“The market is out of whack. The government needs to step in and regulate it so there can be stability,” said Leah Simon-Weisberg, a tenants rights attorney and chair of the rent board in Berkeley.
Opponents nationwide say rent control increases costs for landlords, the majority of whom are mom-and-pop operations with a handful of units each. Restricting rents will spur disinvestment in rental stock and discourage construction of affordable housing.
“Decades of empirical research have shown this policy does not help the underlying cause of the housing shortage that we have now. If anything, it makes the housing challenge more acute,” said Ben Harrold, public policy manager at the National Apartment Association.
In Portland, Maine, 55% of voters approved a measure to slim down an existing rent cap, from 100% of the consumer price index to 70%. The proposal also dictates a host of other tenant protections, such as limiting security deposits to one month’s rent and requiring 90 days' notice for a rent increase or lease termination.
A ballot measure in Pasadena to cap annual rent increases at 75% of the consumer price index had more than 52% of the vote late Tuesday, and the campaign declared victory. The campaign's finance coordinator, Ryan Bell, said organizers went all-out to reach voters, but also, the timing was right.
“The pandemic really made it clear that people who are renting their housing are insecure by definition. Their housing could be taken away from them in some cities for no cause, and a massive rent increase is functionally an eviction,” he said. “There’s just more and more stories.”
Meanwhile, the rent cap overwhelmingly approved by voters in Orange County, Florida, is on hold.

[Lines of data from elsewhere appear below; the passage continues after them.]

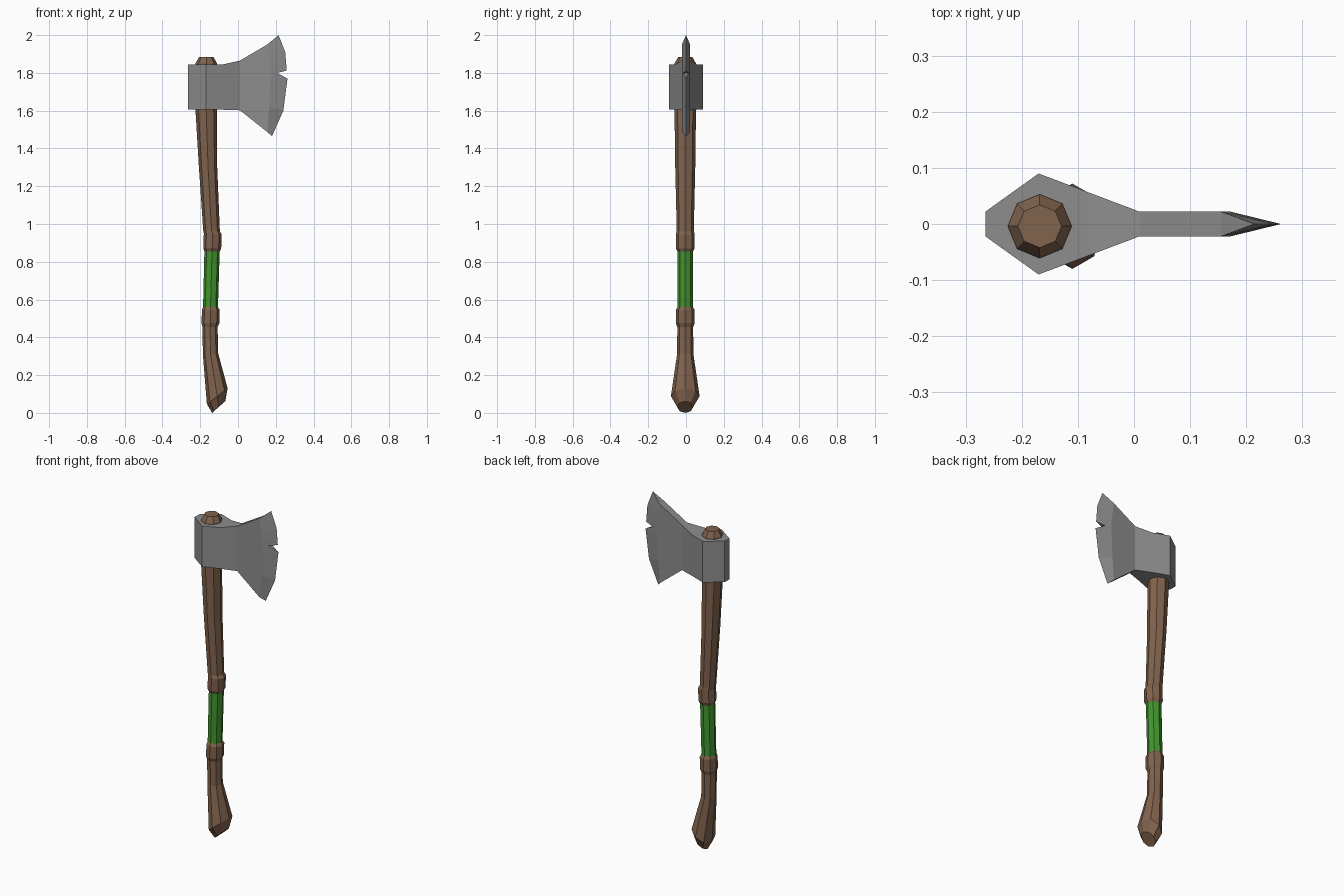
import bpy, bmesh, math

if "Cube" in bpy.data.objects:
    bpy.data.objects.remove(bpy.data.objects["Cube"])


def material(name, rgb):
    m = bpy.data.materials.new(name)
    m.diffuse_color = (*rgb, 1)
    m.use_nodes = True
    m.node_tree.nodes["Principled BSDF"].inputs["Base Color"].default_value = m.diffuse_color
    return m


WOOD = material("brown wood", (0.22, 0.125, 0.075))
GREEN = material("green wrap", (0.055, 0.30, 0.027))
STEEL = material("grey steel", (0.27, 0.27, 0.275))


def finish(bm, name, mats):
    bmesh.ops.recalc_face_normals(bm, faces=bm.faces)
    me = bpy.data.meshes.new(name)
    bm.to_mesh(me)
    bm.free()
    for m in mats:
        me.materials.append(m)
    ob = bpy.data.objects.new(name, me)
    bpy.context.collection.objects.link(ob)
    return ob


# Handle: octagonal loft; each section is (left x, left z, right x, right z, half depth)
sections = [
    (-0.137, 0.000, -0.067, 0.062, 0.042),
    (-0.165, 0.047, -0.055, 0.130, 0.076),
    (-0.186, 0.310, -0.105, 0.315, 0.043),
    (-0.188, 0.455, -0.108, 0.455, 0.042),
    (-0.193, 0.475, -0.099, 0.475, 0.050),
    (-0.191, 0.545, -0.097, 0.545, 0.050),
    (-0.185, 0.560, -0.106, 0.560, 0.041),
    (-0.178, 0.855, -0.097, 0.855, 0.041),
    (-0.184, 0.875, -0.089, 0.870, 0.050),
    (-0.181, 0.950, -0.086, 0.945, 0.050),
    (-0.184, 0.965, -0.096, 0.960, 0.045),
    (-0.207, 1.300, -0.110, 1.300, 0.053),
    (-0.225, 1.600, -0.112, 1.600, 0.057),
    (-0.225, 1.850, -0.111, 1.850, 0.057),
    (-0.207, 1.883, -0.129, 1.883, 0.038),
]
SIDES = 8
bm = bmesh.new()
rings = []
for xl, zl, xr, zr, ry in sections:
    ring = []
    for i in range(SIDES):
        c, s = math.cos(math.tau * i / SIDES), math.sin(math.tau * i / SIDES)
        ring.append(bm.verts.new(((xl + xr) / 2 + c * (xr - xl) / 2, -0.004 + s * ry,
                                  (zl + zr) / 2 + c * (zr - zl) / 2)))
    rings.append(ring)
for a, b in zip(rings, rings[1:]):
    for i in range(SIDES):
        j = (i + 1) % SIDES
        bm.faces.new((a[i], a[j], b[j], b[i]))
bm.faces.new(rings[0])
bm.faces.new(rings[-1])
for f in bm.faces:
    f.material_index = int(0.6 < f.calc_center_median().z < 0.84)
finish(bm, "handle", [WOOD, GREEN])

# Axe head: eye columns (x, top z, bottom z, half thickness), bevel line, cutting edge
columns = [(-0.265, 1.845, 1.605, 0.022), (-0.17, 1.845, 1.605, 0.090),
           (-0.08, 1.845, 1.605, 0.056), (0.01, 1.865, 1.602, 0.022)]
inner = [(0.155, 1.95), (0.165, 1.88), (0.172, 1.83), (0.172, 1.80),
         (0.172, 1.77), (0.165, 1.62), (0.155, 1.487)]
edge = [(0.215, 2.0, 0), (0.25, 1.91, 0), (0.258, 1.812, 0), (0.207, 1.80, 0.013),
        (0.262, 1.77, 0), (0.24, 1.60, 0), (0.18, 1.465, 0)]
bm = bmesh.new()
outlines = []
for side in (1, -1):
    top = [bm.verts.new((x, side * y, zt)) for x, zt, zb, y in columns]
    bot = [bm.verts.new((x, side * y, zb)) for x, zt, zb, y in columns]
    inn = [bm.verts.new((x, side * 0.022, z)) for x, z in inner]
    edg = [bm.verts.new((x, side * y, z)) for x, z, y in edge]
    for i in range(len(columns) - 1):
        bm.faces.new((top[i], top[i + 1], bot[i + 1], bot[i]))
    bm.faces.new([top[-1]] + inn + [bot[-1]])
    for i in range(len(inn) - 1):
        bm.faces.new((inn[i], edg[i], edg[i + 1], inn[i + 1]))
    outlines.append(top + [inn[0]] + edg + [inn[-1]] + bot[::-1])
# close the rim between the two cheeks, then weld the sharp edge
p, q = outlines
for i in range(len(p)):
    j = (i + 1) % len(p)
    bm.faces.new((p[i], p[j], q[j], q[i]))
bmesh.ops.remove_doubles(bm, verts=bm.verts, dist=0.0005)
finish(bm, "axe_head", [STEEL])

A court ruled it didn't meet what it acknowledged was an “extremely high bar" set by a state law that requires a housing emergency be identified before a rent cap can be put in place.
Nearly 60% of voters approved the measure after rents that jumped 25% between 2020 and 2021 and another double-digit increase this year. The Board of County Commissioners in Orange County was scheduled to meet Thursday to decide whether to appeal.
Tenant advocates and landlords do agree on the need for more affordable housing, and cities and counties in Arizona, Maryland, Missouri, North Carolina, Texas and Ohio were among those that approved bond measures for more units, according to the National Low Income Housing Coalition.
In Colorado, voters approved a sweeping measure to set aside roughly $300 million a year for programs that curb homelessness and promote affordable housing. But in Denver, where Zillow data shows that median rental prices jumped $600 in two years, 58% of voters rejected a $12 million proposal to expand free legal counsel for all tenants facing eviction.
The eviction fund would have been financed by a $75 annual fee on landlords.
For Drew Hamrick, vice president of government affairs for the Apartment Association of Metro Denver, the opposing argument “that resonated the most was that this $12 million tax was going to end up being paid for by the consumer regardless of what political outlook you have.”